Dataset entries:
........

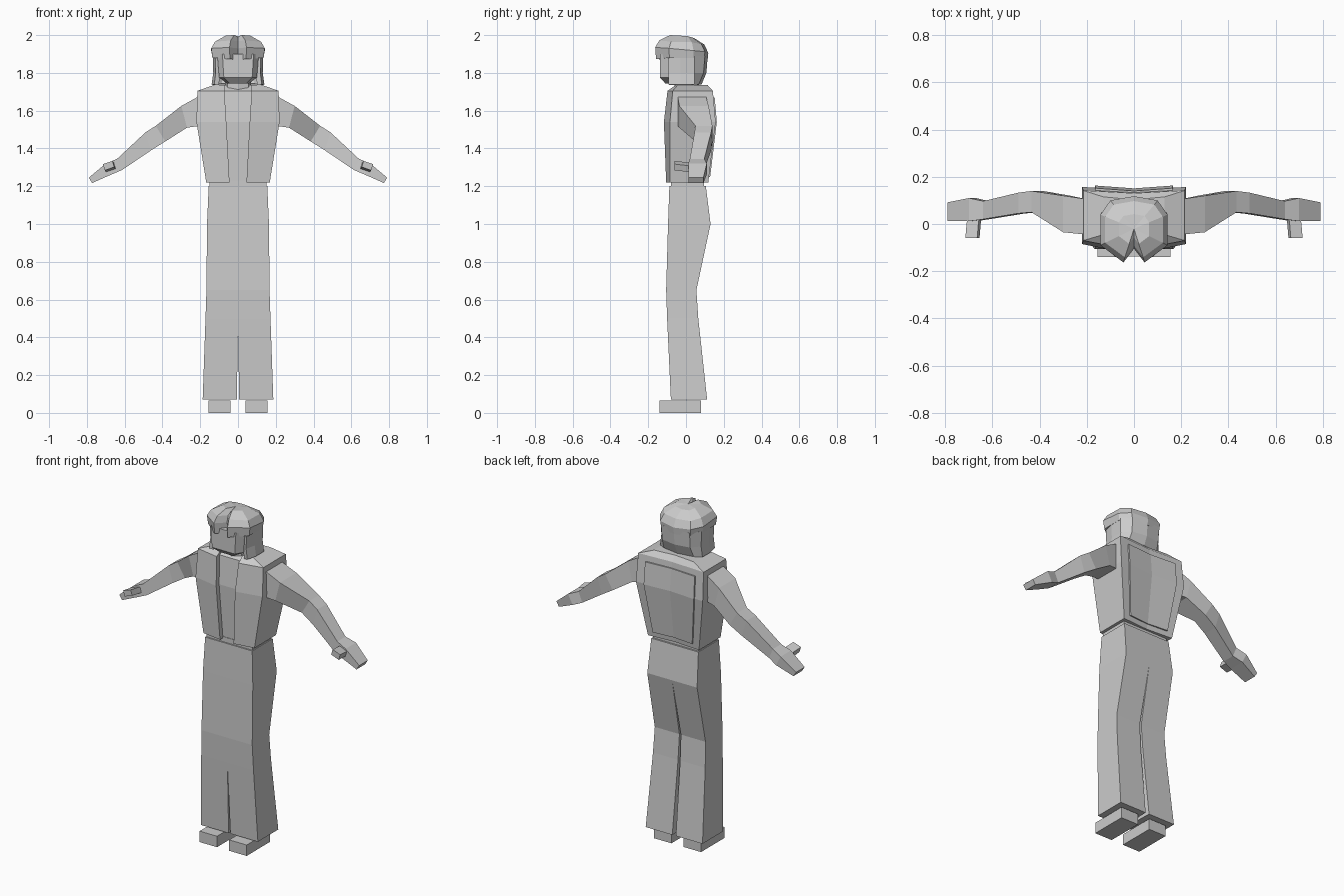
import bpy, bmesh


def loft(name, rings, mirror=True, caps=True, closed=True):
    """Skin a list of equal-length point rings; faces on the mirror plane are left out."""
    bm = bmesh.new()
    vr = [[bm.verts.new(p) for p in r] for r in rings]
    n = len(rings[0])

    def face(vs):
        if not all(abs(v.co.x) < 1e-4 for v in vs):
            bm.faces.new(vs)

    for a, b in zip(vr, vr[1:]):
        for i in range(n if closed else n - 1):
            j = (i + 1) % n
            face((a[i], a[j], b[j], b[i]))
    if caps:
        face(vr[0])
        face(vr[-1][::-1])
    bmesh.ops.remove_doubles(bm, verts=bm.verts, dist=1e-4)
    bmesh.ops.recalc_face_normals(bm, faces=bm.faces)
    me = bpy.data.meshes.new(name)
    bm.to_mesh(me)
    bm.free()
    ob = bpy.data.objects.new(name, me)
    bpy.context.collection.objects.link(ob)
    if mirror:
        ob.modifiers.new("mirror", "MIRROR").merge_threshold = 0.0005
    return ob


def half_box(z, w, yf, yb, xf=0, xb=0):
    return [(xf, yf, z), (w, yf, z), (w, yb, z), (xb, yb, z)]


# shoes
loft("shoes", [[(.04, -.14, z), (.155, -.14, z), (.155, .08, z), (.04, .08, z)]
               for z in (0, .065)])

# flared trousers: height, half width, front, back, inner gap front and back
loft("trousers", [half_box(*r) for r in (
    (.07, .187, -.08, .112, .006, .012),
    (.50, .172, -.100, .065, 0, .007),
    (.65, .167, -.105, .055, 0, .005),
    (1.0, .164, -.095, .13, 0, 0),
    (1.2, .155, -.088, .105, 0, 0))])
loft("waist", [half_box(z, .15, -.08, .095) for z in (1.19, 1.23)])


# open jacket with recessed shirt front
def jacket_ring(z, w, gap, yf, yc, yb):
    return [(0, yf + .028, z), (gap, yf + .028, z), (gap, yf, z), (w, yc, z),
            (w, yb, z), (0, yb - .012, z)]


loft("jacket", [jacket_ring(*r) for r in (
    (1.22, .168, .045, -.105, -.085, .118),
    (1.54, .22, .062, -.117, -.085, .157),
    (1.705, .215, .072, -.098, -.070, .142),
    (1.735, .13, .07, -.055, -.045, .115))])

# thin panel on the jacket back
loft("back_panel", [[(0, yb - .02, z), (w, yb - .008, z), (w, yb + .006, z), (0, yb - .006, z)]
                    for z, w, yb in ((1.25, .13, .122), (1.54, .165, .157), (1.67, .163, .146))])


# arms and hands: top x, z, bottom x, z, front y, back y
def arm_ring(xt, zt, xb, zb, yf, yb):
    return [(xt, yf, zt), (xt, yb, zt), (xb, yb, zb), (xb, yf, zb)]


loft("arms", [arm_ring(*r) for r in (
    (.20, 1.68, .20, 1.52, -.045, .105),
    (.30, 1.625, .27, 1.51, -.035, .12),
    (.435, 1.52, .385, 1.437, .05, .14),
    (.49, 1.485, .46, 1.39, .045, .133),
    (.64, 1.345, .615, 1.285, .02, .097),
    (.70, 1.32, .67, 1.262, .012, .11),
    (.79, 1.245, .772, 1.217, .012, .092))])
loft("thumbs", [[(x, y, z + .022), (x + .05, y, z + .005), (x + .04, y, z - .028), (x - .01, y, z - .01)]
                for x, y, z in ((.655, .04, 1.30), (.66, 0, 1.305), (.665, -.06, 1.312))])

# neck and face
loft("neck", [[(0, -.06, z), (.055, -.045, z), (.07, .0, z), (.055, .06, z), (0, .07, z)]
              for z in (1.70, 1.80)])
loft("head", [[(0, yf, z), (w * .75, yf, z), (w, yf + .04, z), (w, yb, z), (0, yb, z)]
              for z, w, yf, yb in ((1.745, .06, -.11, .0), (1.775, .1, -.138, .06), (1.90, .11, -.138, .08))])


# hair cap with parted fringe
OUTLINE = [(0, -.105), (.045, -.163), (.142, -.09), (.142, .04), (.10, .10), (0, .118)]


def cap_ring(sx, sy, zs, cy=-.02):
    return [(x * sx, cy + (y - cy) * sy, z) for (x, y), z in zip(OUTLINE, zs)]


loft("hair_cap", [
    cap_ring(.95, .97, (1.87, 1.873, 1.88, 1.88, 1.868, 1.865)),
    cap_ring(1, 1, (1.93, 1.935, 1.93, 1.918, 1.912, 1.905)),
    cap_ring(.86, .85, (1.968, 1.972, 1.965, 1.962, 1.952, 1.95)),
    cap_ring(.45, .45, (1.985, 2.0, 1.998, 1.995, 1.987, 1.985)),
    cap_ring(0, 0, (1.993,) * 6)], caps=False)
loft("hair_cap_underside", [cap_ring(.95, .97, (1.87, 1.873, 1.88, 1.88, 1.868, 1.865)),
                            cap_ring(0, 0, (1.878,) * 6)], caps=False)

# hanging hair around sides and back
curtain = loft("hair_sides", [
    [(w * .9, -.092, z), (w, -.03, z), (w, .045, z), (w * .7, yb - .015, z), (0, yb, z)]
    for z, w, yb in ((1.738, .14, .082), (1.80, .131, .108), (1.89, .134, .115))],
    caps=False, closed=False)
solid = curtain.modifiers.new("thickness", "SOLIDIFY")
solid.thickness = .025
solid.offset = -1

........

Write the records above out again word for word, skipping each picture.

Expected output -
import bpy, bmesh


def loft(name, rings, mirror=True, caps=True, closed=True):
    """Skin a list of equal-length point rings; faces on the mirror plane are left out."""
    bm = bmesh.new()
    vr = [[bm.verts.new(p) for p in r] for r in rings]
    n = len(rings[0])

    def face(vs):
        if not all(abs(v.co.x) < 1e-4 for v in vs):
            bm.faces.new(vs)

    for a, b in zip(vr, vr[1:]):
        for i in range(n if closed else n - 1):
            j = (i + 1) % n
            face((a[i], a[j], b[j], b[i]))
    if caps:
        face(vr[0])
        face(vr[-1][::-1])
    bmesh.ops.remove_doubles(bm, verts=bm.verts, dist=1e-4)
    bmesh.ops.recalc_face_normals(bm, faces=bm.faces)
    me = bpy.data.meshes.new(name)
    bm.to_mesh(me)
    bm.free()
    ob = bpy.data.objects.new(name, me)
    bpy.context.collection.objects.link(ob)
    if mirror:
        ob.modifiers.new("mirror", "MIRROR").merge_threshold = 0.0005
    return ob


def half_box(z, w, yf, yb, xf=0, xb=0):
    return [(xf, yf, z), (w, yf, z), (w, yb, z), (xb, yb, z)]


# shoes
loft("shoes", [[(.04, -.14, z), (.155, -.14, z), (.155, .08, z), (.04, .08, z)]
               for z in (0, .065)])

# flared trousers: height, half width, front, back, inner gap front and back
loft("trousers", [half_box(*r) for r in (
    (.07, .187, -.08, .112, .006, .012),
    (.50, .172, -.100, .065, 0, .007),
    (.65, .167, -.105, .055, 0, .005),
    (1.0, .164, -.095, .13, 0, 0),
    (1.2, .155, -.088, .105, 0, 0))])
loft("waist", [half_box(z, .15, -.08, .095) for z in (1.19, 1.23)])


# open jacket with recessed shirt front
def jacket_ring(z, w, gap, yf, yc, yb):
    return [(0, yf + .028, z), (gap, yf + .028, z), (gap, yf, z), (w, yc, z),
            (w, yb, z), (0, yb - .012, z)]


loft("jacket", [jacket_ring(*r) for r in (
    (1.22, .168, .045, -.105, -.085, .118),
    (1.54, .22, .062, -.117, -.085, .157),
    (1.705, .215, .072, -.098, -.070, .142),
    (1.735, .13, .07, -.055, -.045, .115))])

# thin panel on the jacket back
loft("back_panel", [[(0, yb - .02, z), (w, yb - .008, z), (w, yb + .006, z), (0, yb - .006, z)]
                    for z, w, yb in ((1.25, .13, .122), (1.54, .165, .157), (1.67, .163, .146))])


# arms and hands: top x, z, bottom x, z, front y, back y
def arm_ring(xt, zt, xb, zb, yf, yb):
    return [(xt, yf, zt), (xt, yb, zt), (xb, yb, zb), (xb, yf, zb)]


loft("arms", [arm_ring(*r) for r in (
    (.20, 1.68, .20, 1.52, -.045, .105),
    (.30, 1.625, .27, 1.51, -.035, .12),
    (.435, 1.52, .385, 1.437, .05, .14),
    (.49, 1.485, .46, 1.39, .045, .133),
    (.64, 1.345, .615, 1.285, .02, .097),
    (.70, 1.32, .67, 1.262, .012, .11),
    (.79, 1.245, .772, 1.217, .012, .092))])
loft("thumbs", [[(x, y, z + .022), (x + .05, y, z + .005), (x + .04, y, z - .028), (x - .01, y, z - .01)]
                for x, y, z in ((.655, .04, 1.30), (.66, 0, 1.305), (.665, -.06, 1.312))])

# neck and face
loft("neck", [[(0, -.06, z), (.055, -.045, z), (.07, .0, z), (.055, .06, z), (0, .07, z)]
              for z in (1.70, 1.80)])
loft("head", [[(0, yf, z), (w * .75, yf, z), (w, yf + .04, z), (w, yb, z), (0, yb, z)]
              for z, w, yf, yb in ((1.745, .06, -.11, .0), (1.775, .1, -.138, .06), (1.90, .11, -.138, .08))])


# hair cap with parted fringe
OUTLINE = [(0, -.105), (.045, -.163), (.142, -.09), (.142, .04), (.10, .10), (0, .118)]


def cap_ring(sx, sy, zs, cy=-.02):
    return [(x * sx, cy + (y - cy) * sy, z) for (x, y), z in zip(OUTLINE, zs)]


loft("hair_cap", [
    cap_ring(.95, .97, (1.87, 1.873, 1.88, 1.88, 1.868, 1.865)),
    cap_ring(1, 1, (1.93, 1.935, 1.93, 1.918, 1.912, 1.905)),
    cap_ring(.86, .85, (1.968, 1.972, 1.965, 1.962, 1.952, 1.95)),
    cap_ring(.45, .45, (1.985, 2.0, 1.998, 1.995, 1.987, 1.985)),
    cap_ring(0, 0, (1.993,) * 6)], caps=False)
loft("hair_cap_underside", [cap_ring(.95, .97, (1.87, 1.873, 1.88, 1.88, 1.868, 1.865)),
                            cap_ring(0, 0, (1.878,) * 6)], caps=False)

# hanging hair around sides and back
curtain = loft("hair_sides", [
    [(w * .9, -.092, z), (w, -.03, z), (w, .045, z), (w * .7, yb - .015, z), (0, yb, z)]
    for z, w, yb in ((1.738, .14, .082), (1.80, .131, .108), (1.89, .134, .115))],
    caps=False, closed=False)
solid = curtain.modifiers.new("thickness", "SOLIDIFY")
solid.thickness = .025
solid.offset = -1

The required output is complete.